by Julia London
A Royal Wedding - Book 2
Release Date: May 19, 2020
Reviewed by PJ
Every young man in London’s ton is vying for Lady Caroline Hawke’s hand—except one. Handsome roué Prince Leopold of Alucia can’t quite remember Caroline’s name, and the insult is not to be tolerated. So Caroline does what any clever, resourceful lady of means would do to make sure Leo never again forgets: sees that scandalous morsels about his reputation are printed in a ladies’ gossip gazette…all while secretly setting her cap for the rakish royal.
Someone has been painting Leo as a blackguard, but who? Socially, it is ruining him. More important, it jeopardizes his investigation into a contemptible scheme that reaches the highest levels of British government. Leo needs Lady Caroline’s help to regain access to society. But this charming prince is about to discover that enlisting the deceptively sweet and sexy Lady Caroline might just cost him his heart, his soul and both their reputations…
This second book in London's A Royal Wedding series is an enemies to lovers tale featuring the English best friend of the heroine of book one and the younger brother of the Alucian hero, the Royal "Spare." I haven't read book one yet but I love a good enemies to lovers story and have enjoyed many of London's books over the years so I was already pre-disposed to like A Royal Kiss & Tell. But I had not yet met Caroline.
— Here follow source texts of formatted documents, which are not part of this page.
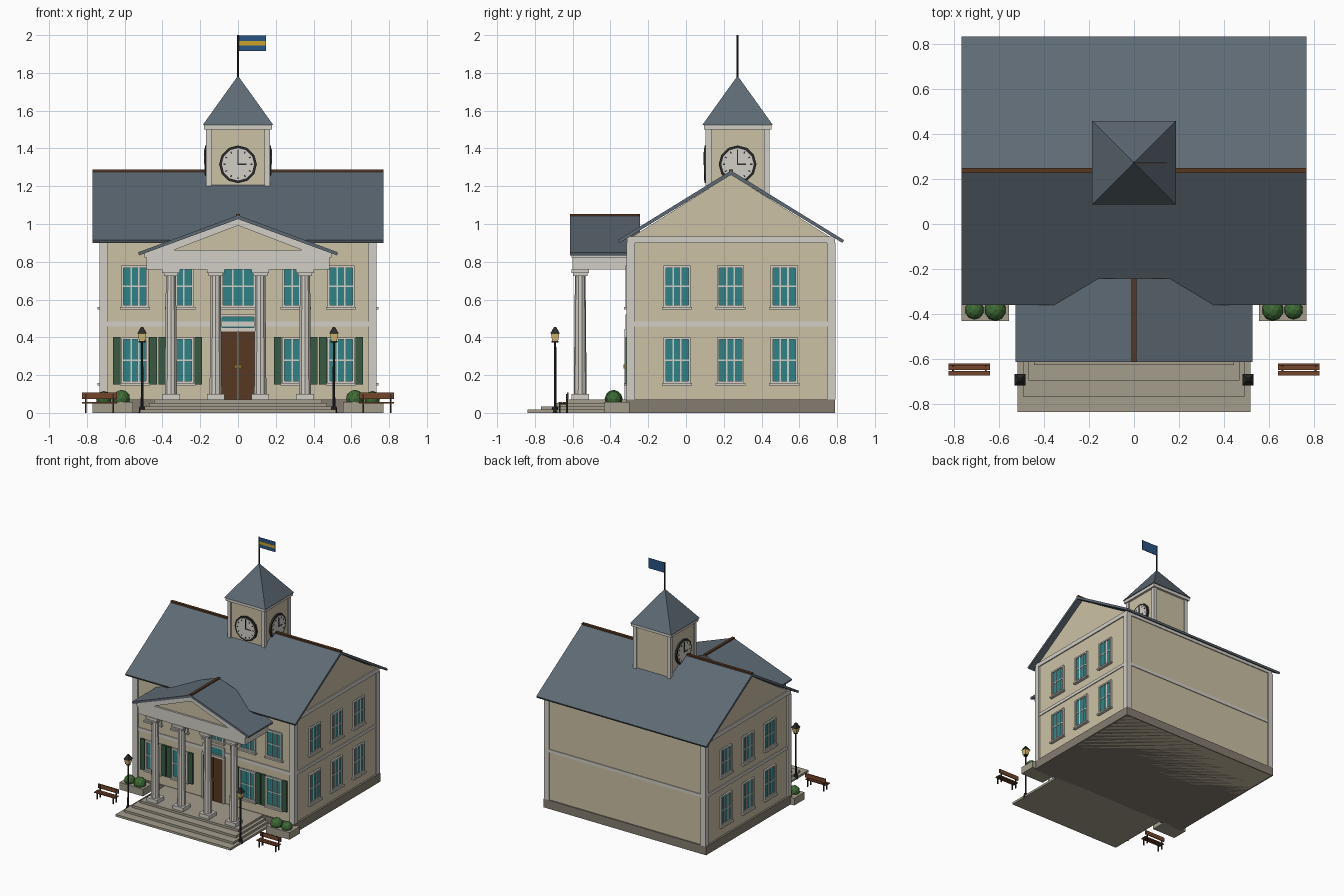
import bpy, bmesh
from math import radians, sqrt
from mathutils import Matrix, Vector

if "Cube" in bpy.data.objects:
    bpy.data.objects.remove(bpy.data.objects["Cube"])

def mat(name, hexa):
    c = [int(hexa[i:i + 2], 16) / 255 for i in (0, 2, 4)]
    m = bpy.data.materials.new(name)
    m.diffuse_color = [((v + .055) / 1.055) ** 2.4 if v > .04 else v / 12.92 for v in c] + [1]
    m.use_nodes = True
    m.node_tree.nodes["Principled BSDF"].inputs["Base Color"].default_value = m.diffuse_color
    return m

CREAM, WHITE = mat("cream", "CBC1A5"), mat("white", "D2CEC6")
SLATE, BASE, STONE = mat("slate", "5E6A74"), mat("base", "857C70"), mat("stone", "A39D8C")
BROWN, WOOD, DARK = mat("brown", "573822"), mat("wood", "74452A"), mat("dark", "2A2A2A")
TEAL, GREEN, LEAF = mat("glass", "2F8286"), mat("green", "3A5A44"), mat("leaf", "3F6B35")
GOLD, LAMP, BLUE = mat("gold", "C9A227"), mat("lamp", "D8BE78"), mat("blue", "2A5585")
I = Matrix()

def finish(name, bm, m):
    bmesh.ops.recalc_face_normals(bm, faces=bm.faces)
    me = bpy.data.meshes.new(name)
    bm.to_mesh(me)
    bm.free()
    me.materials.append(m)
    ob = bpy.data.objects.new(name, me)
    bpy.context.collection.objects.link(ob)
    return ob

def boxes(name, m, items, places=(I,)):
    """items: (x0, x1, y0, y1, z0, z1), repeated at each placement matrix"""
    bm = bmesh.new()
    for M in places:
        for x0, x1, y0, y1, z0, z1 in items:
            S = Matrix.Diagonal((x1 - x0, y1 - y0, z1 - z0, 1))
            T = Matrix.Translation(((x0 + x1) / 2, (y0 + y1) / 2, (z0 + z1) / 2))
            bmesh.ops.create_cube(bm, size=1, matrix=M @ T @ S)
    return finish(name, bm, m)

def prism(name, m, pts, axis, a, b):
    """extrude a profile from a to b; pts are (y, z) for axis x, (x, z) for axis y"""
    bm = bmesh.new()
    co = (lambda p, t: (t, *p)) if axis == "x" else (lambda p, t: (p[0], t, p[1]))
    f = bm.faces.new([bm.verts.new(co(p, a)) for p in pts])
    r = bmesh.ops.extrude_face_region(bm, geom=[f])
    d = Vector((b - a, 0, 0)) if axis == "x" else Vector((0, b - a, 0))
    bmesh.ops.translate(bm, verts=[v for v in r["geom"] if isinstance(v, bmesh.types.BMVert)], vec=d)
    bm.faces.new([v for v in f.verts]) if not f.is_valid else None
    return finish(name, bm, m)

def cones(name, m, n, items, places=(I,), turn=0):
    """items: (x, y, z0, z1, r0, r1) upright n-sided frusta"""
    bm = bmesh.new()
    for M in places:
        for x, y, z0, z1, r0, r1 in items:
            bmesh.ops.create_cone(bm, cap_ends=True, segments=n, radius1=r0, radius2=r1, depth=z1 - z0,
                matrix=M @ Matrix.Translation((x, y, (z0 + z1) / 2)) @ Matrix.Rotation(radians(turn), 4, "Z"))
    return finish(name, bm, m)

def at(x, y, z=0, deg=0):
    return Matrix.Translation((x, y, z)) @ Matrix.Rotation(radians(deg), 4, "Z")

# main block
MY = 0.238
prism("walls", CREAM, [(-.305, 0), (-.305, .92), (MY, 1.262), (.78, .92), (.78, 0)], "x", -.72, .72)
boxes("base_course", BASE, [(-.735, .735, -.318, .79, 0, .07)])
boxes("belt_course", WHITE, [(-.727, .727, -.311, .786, .458, .484)])
boxes("eaves_frieze", WHITE, [(-.729, .729, -.313, .788, .9, .934)])
boxes("corner_boards", WHITE, [(x, x + .045, y, y + .045, .07, .9)
                               for x in (-.732, .687) for y in (-.316, .746)])

# main roof
prism("main_roof", SLATE, [(-.36, .915), (MY, 1.283), (.836, .915), (.828, .9), (MY, 1.26), (-.352, .9)],
      "x", -.769, .769)
boxes("main_ridge_cap", BROWN, [(-.769, .769, MY - .011, MY + .011, 1.27, 1.289)])

# windows: local frame faces -y, origin on the wall at centre
def windows(name, places, w, z0, z1, sill=True):
    h = w - .012
    boxes(name + "_glass", TEAL, [(-h, h, -.006, .004, z0, z1)], places)
    t = .008
    bars = [(-w, -h, -.014, .004, z0, z1), (h, w, -.014, .004, z0, z1),
            (-w, w, -.014, .004, z1 - .012, z1), (-w, w, -.014, .004, z0, z0 + .012)]
    if sill:
        zm = (z0 + z1) / 2
        bars += [(-w - .008, w + .008, -.024, .004, z0 - .012, z0), (-h, h, -.01, 0, zm - t / 2, zm + t / 2)]
        bars += [(x - t / 2, x + t / 2, -.01, 0, z0, z1) for x in (-h / 3, h / 3)]
    boxes(name + "_frames", WHITE, bars, places)

FX = (-.546, -.306, .306, .546)
front = [at(x, -.305) for x in FX]
side = [at(s * .72, y, 0, s * 90) for s in (-1, 1) for y in (-.047, .236, .52)]
windows("lower_windows", front + side, .072, .158, .4)
windows("upper_windows", front + side, .072, .56, .78)
windows("balcony_window", [at(0, -.305)], .092, .56, .78)
windows("door_transom", [at(0, -.305)], .096, .44, .52, False)
boxes("shutters", GREEN, [(s * .096 - .02, s * .096 + .02, -.014, .004, .15, .402) for s in (-1, 1)], front)

# double door
boxes("door_leaves", BROWN, [(-.087, -.002, -.32, -.3, .07, .435), (.002, .087, -.32, -.3, .07, .435)])
boxes("door_frame", WHITE, [(-.1, -.087, -.326, -.3, .07, .44), (.087, .1, -.326, -.3, .07, .44),
                            (-.1, .1, -.326, -.3, .43, .445)])
boxes("door_knobs", GOLD, [(s * .011 - .005, s * .011 + .005, -.33, -.318, .235, .255) for s in (-1, 1)])

# steps
boxes("front_steps", STONE, [(-.52 + .025 * i, .52 - .025 * i, -.838 + .07 * i, -.3, .0, .0175 * (i + 1))
                             for i in range(4)])

# portico columns
cols = [at(x, -.56) for x in (-.355, -.118, .118, .355)]
boxes("column_blocks", WHITE, [(-.047, .047, -.047, .047, .07, .1), (-.047, .047, -.047, .047, .74, .762),
                               (-.038, .038, -.038, .038, .725, .74)], cols)
cones("column_shafts", WHITE, 10, [(0, 0, .1, .73, .034, .028)], cols)

# portico entablature, pediment and roof
boxes("entablature", WHITE, [(-.485, .485, -.6, -.3, .76, .825), (-.495, .495, -.605, -.3, .822, .862)])
prism("tympanum", CREAM, [(-.46, .855), (0, 1.02), (.46, .855)], "y", -.59, -.26)
for s in (-1, 1):
    prism("raking_cornice", WHITE, [(0, 1.03), (s * .485, .85), (s * .34, .862), (0, .992)], "y", -.606, -.58)
prism("portico_roof", SLATE, [(-.529, .85), (0, 1.046), (.529, .85), (.524, .834), (0, 1.026), (-.524, .834)],
      "y", -.614, -.243)
boxes("portico_ridge_cap", BROWN, [(-.011, .011, -.614, -.243, 1.034, 1.052)])

# clock tower
TY = .273
T = [at(0, TY)]
boxes("tower_shaft", CREAM, [(-.16, .16, -.16, .16, 1.05, 1.51)], T)
boxes("tower_corner_boards", WHITE, [(x, x + .03, y, y + .03, 1.05, 1.505)
                                     for x in (-.169, .139) for y in (-.169, .139)], T)
boxes("tower_cornice", WHITE, [(-.179, .179, -.179, .179, 1.5, 1.528)], T)
cones("tower_roof", SLATE, 4, [(0, 0, 1.525, 1.785, .186 * sqrt(2), 0)], T, 45)

# clocks on front, left and right
faces = [at(0, TY, 1.316, a) @ Matrix.Rotation(radians(90), 4, "X") for a in (-90, 0, 90)]
cones("clock_rims", DARK, 12, [(0, 0, .15, .174, .1, .1)], faces)
cones("clock_dials", WHITE, 12, [(0, 0, .16, .177, .086, .086)], faces)
ticks = [F @ Matrix.Rotation(radians(30 * k), 4, "Z") for F in faces for k in range(12)]
boxes("clock_ticks", DARK, [(-.003, .003, .066, .078, .17, .179)], ticks)
boxes("clock_hands", DARK, [(-.003, .003, -.003, .066, .17, .18), (-.003, .045, -.003, .003, .17, .18)], faces)

# flag
cones("flag_pole", DARK, 8, [(0, TY, 1.76, 2.0, .005, .005)])
boxes("flag", BLUE, [(.004, .147, TY - .002, TY + .002, 1.915, 1.998)])
boxes("flag_stripe", GOLD, [(.004, .147, TY - .004, TY - .001, 1.945, 1.968)])

# planters with shrubs
boxes("planters", STONE, [(-.769, -.556, -.433, -.3, 0, .058), (.556, .769, -.433, -.3, 0, .058)])
bm = bmesh.new()
for s in (-1, 1):
    for x, r in ((.618, .048), (.711, .042)):
        bmesh.ops.create_icosphere(bm, subdivisions=2, radius=r, matrix=at(s * x, -.383, .074))
finish("shrubs", bm, LEAF)

# street lamps
lamps = [at(s * .508, -.693) for s in (-1, 1)]
cones("lamp_posts", DARK, 8, [(0, 0, .0, .035, .018, .014), (0, 0, .03, .38, .007, .006),
                              (0, 0, .372, .38, .018, .018)], lamps)
cones("lamp_lanterns", LAMP, 4, [(0, 0, .38, .422, .022, .032)], lamps, 45)
cones("lamp_caps", DARK, 4, [(0, 0, .42, .455, .036, .008)], lamps, 45)

# benches
bench = [at(s * .734, -.648) for s in (-1, 1)]
boxes("bench_slats", WOOD, [(-.093, .093, -.028, -.006, .05, .058), (-.093, .093, -.002, .02, .05, .058),
                            (-.093, .093, .018, .026, .073, .107)], bench)
boxes("bench_legs", DARK, [b for x in (-.076, .07) for b in (
    (x, x + .008, -.024, -.016, 0, .05), (x, x + .008, .014, .024, 0, .1),
    (x, x + .008, -.024, .02, .044, .051))], bench)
I really struggled with this character. She is not the type of person I'd want to be friends with and though I tried, I just was not able to form any type of connection with her until the final two chapters of the book. She is nicely redeemed in the final chapter but, for me, it was a bit late. Perhaps if she'd had more depth or shown something more than egotistical, shallow, and annoyingly obnoxious behavior for the vast majority of the book, I'd have felt differently and been more invested in her and her relationship with Leo.
Leo also is not very likable at the beginning of the book but his evolution begins earlier and continues throughout the story. I enjoyed his character and found his growth believable, especially as it is paired with a bit of intrigue involving slave trafficking of young women from his country to England. London does an admirable job of transitioning his character from a drunken wastrel to a responsible man willing to sacrifice his own reputation to rescue the young women from untenable situations.
Human trafficking was a serious topic to introduce into this story. I would have liked to have seen more accountability for the perpetrators and attention to the victims. There are still missing women being enslaved in England, rescued women who have been used as sexual playthings, and most of the high-ranking men involved seem to have not been held accountable for their heinous actions. I wonder if that is the author's statement on the unfairness of a female's vulnerability, and the male's power, during that time or if she has plans to continue this plot line in a future book?
London's a very good writer and there will be many who will love this book and probably feel very differently about Caroline than I did. It just didn't work for me but, sometimes, one reader's disappointment is another's pleasure. If you love Royals, fashion, gossip, biting banter, and a slow-burn, enemies to lovers romance, this might be a good book for you.